“Oh don’t worry about that”, said Mr. Weaver, “We do this every day.”
*Words in the Haiku were adapted from the book, The Architecture of Happiness (2009, Vintage Books) by Alain de Botton, and the passage:
In a valley so steep that its gelatinous walls seem never to have been warmed by the sun, a drop of hundreds of feet ends in a furious brown river clotted with stones and brambles. As the train curves around the mountainside, a view opens up along its length, revealing that, several carriages ahead, the burgundy-red locomotive has taken the unexpected decision to cross from one side of the valley to the other, a manoeuvre it proceeds to execute without so much as pausing to confer with higher authorities. It makes its way over the gap, and through a small cloud, with the brisk formality one might associate with the most routine of activities, to which prayer and worship would be at once unnecessary and theatrical supplements. What has rendered this supernatural feat possible is a bridge for which nothing in this setting has prepared us – a perfectly massive yet perfectly delicate concrete bridge, marred by not the slightest stain or impurity, which can only have been dropped from the air by the gods, for we cannot imagine that there would be anywhere in this forsaken spot for humans to rest their tools. The bridge seems unimpressed by the razor-sharp stones around it, by the childish moods of the river and the contorted, ugly grimaces of the rock-face.

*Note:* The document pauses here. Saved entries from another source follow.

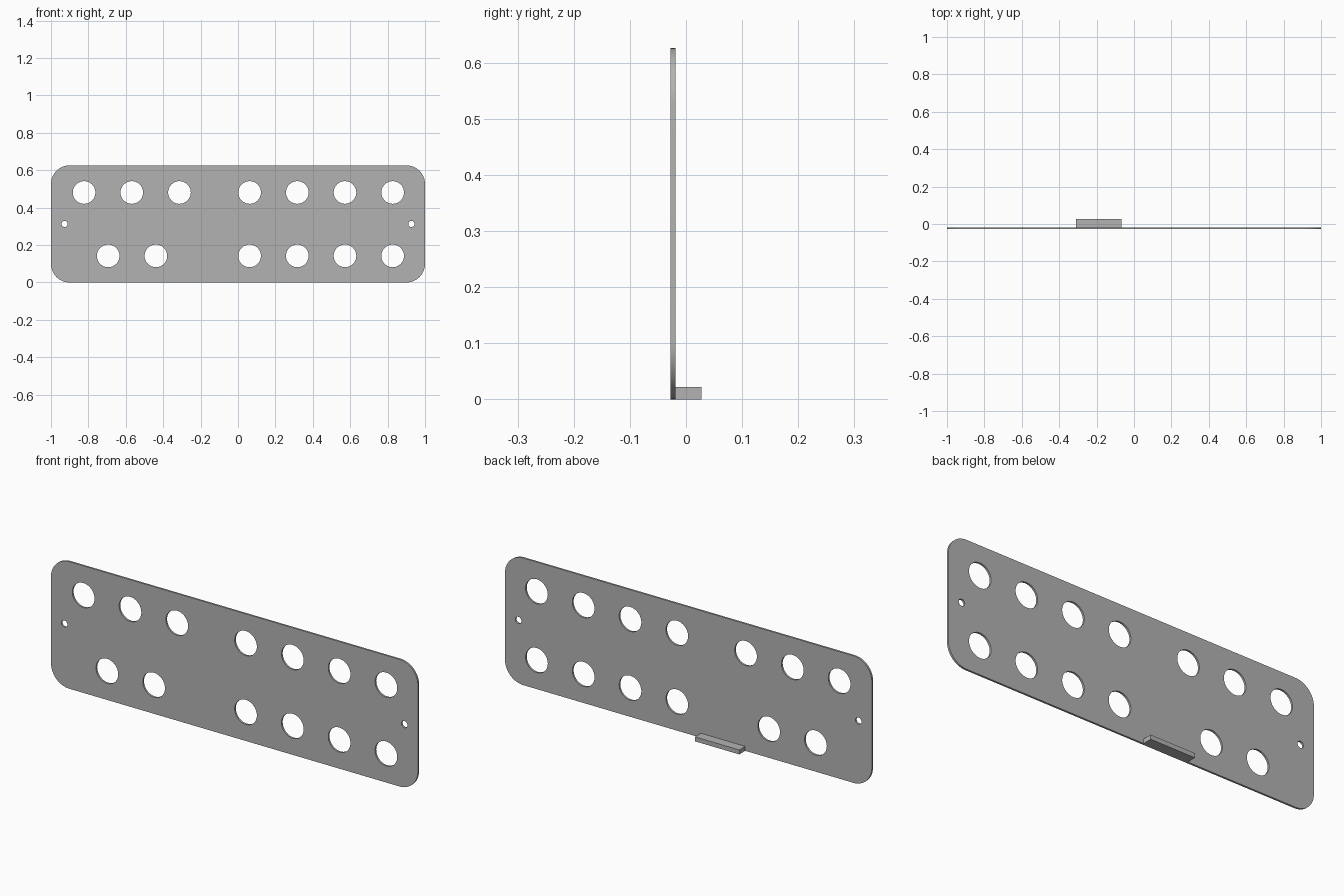
import bpy, bmesh
from math import sin, cos, pi, radians
from mathutils import Matrix

if "Cube" in bpy.data.objects:
    bpy.data.objects.remove(bpy.data.objects["Cube"])

HEIGHT, CORNER = 0.626, 0.1
Y_FRONT, Y_BACK, Y_TAB = -0.028, -0.0185, 0.028

# Dark grey finish shared by both parts
grey = bpy.data.materials.new("dark_grey")
grey.diffuse_color = (0.45, 0.45, 0.45, 1)
grey.use_nodes = True
grey.node_tree.nodes["Principled BSDF"].inputs["Base Color"].default_value = grey.diffuse_color


def arc(cx, cz, r, start, sweep, n):
    return [(cx + r * cos(start + sweep * i / n), cz + r * sin(start + sweep * i / n))
            for i in range(n + 1)]


def circle(cx, cz, r, n=48):
    return arc(cx, cz, r, 0, 2 * pi, n)[:-1]


# Rounded plate outline
outline = []
for k, (sx, top) in enumerate([(1, 1), (-1, 1), (-1, 0), (1, 0)]):
    cz = HEIGHT - CORNER if top else CORNER
    outline += arc(sx * (1 - CORNER), cz, CORNER, k * pi / 2, pi / 2, 16)

# Large holes in two rows, and a small screw hole at each end
right_columns = [0.062, 0.317, 0.572, 0.827]
loops = [outline]
loops += [circle(x, 0.481, 0.0605) for x in [-0.823, -0.568, -0.313] + right_columns]
loops += [circle(x, 0.142, 0.0605) for x in [-0.694, -0.439] + right_columns]
loops += [circle(x, HEIGHT / 2, 0.0165, 32) for x in (-0.927, 0.927)]

# Plate: filled 2D curve with thickness, turned upright
curve = bpy.data.curves.new("plate", 'CURVE')
curve.dimensions = '2D'
curve.fill_mode = 'BOTH'
curve.extrude = (Y_BACK - Y_FRONT) / 2
for pts in loops:
    s = curve.splines.new('POLY')
    s.points.add(len(pts) - 1)
    for p, (x, z) in zip(s.points, pts):
        p.co = (x, z, 0, 1)
    s.use_cyclic_u = True
plate = bpy.data.objects.new("plate", curve)
bpy.context.collection.objects.link(plate)
bpy.context.view_layer.objects.active = plate
plate.select_set(True)
bpy.ops.object.convert(target='MESH')
plate = bpy.context.object

bm = bmesh.new()
bm.from_mesh(plate.data)
bmesh.ops.remove_doubles(bm, verts=bm.verts, dist=1e-5)
bm.transform(Matrix.Translation((0, (Y_FRONT + Y_BACK) / 2, 0)) @ Matrix.Rotation(pi / 2, 4, 'X'))
bmesh.ops.recalc_face_normals(bm, faces=bm.faces)
bm.to_mesh(plate.data)
bm.free()
plate.data.materials.clear()
plate.data.materials.append(grey)
bpy.ops.object.shade_smooth_by_angle(angle=radians(30))

# Small ledge tab behind the bottom edge
x0, x1, tab_h = -0.31, -0.068, 0.022
bpy.ops.mesh.primitive_cube_add(size=1, location=((x0 + x1) / 2, (Y_BACK + Y_TAB) / 2, tab_h / 2))
tab = bpy.context.object
tab.name = "bottom_tab"
tab.scale = (x1 - x0, Y_TAB - Y_BACK, tab_h)
bpy.ops.object.transform_apply(location=False, rotation=False, scale=True)
tab.data.materials.append(grey)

It stands content to reconcile the two sides of the ravine like an impartial judge, modest and willingly literal-minded about its own achievements, ashamed lest it detain our attention or attract our gratitude.
According the The New York Review of Books, this is “A perceptive, thoughtful, original, and richly illustrated exercise in the dramatic personification of buildings of all sorts.”
What I find irrestible in reading Mr. de Botton is his use of language.
I get the feeling that if you made a spread sheet of all the words, adverbs and adjectives used by Mr. de Botton, you just might find that he used each word just once.
Neat trick in writing a book.
If I knew how to do that, I would.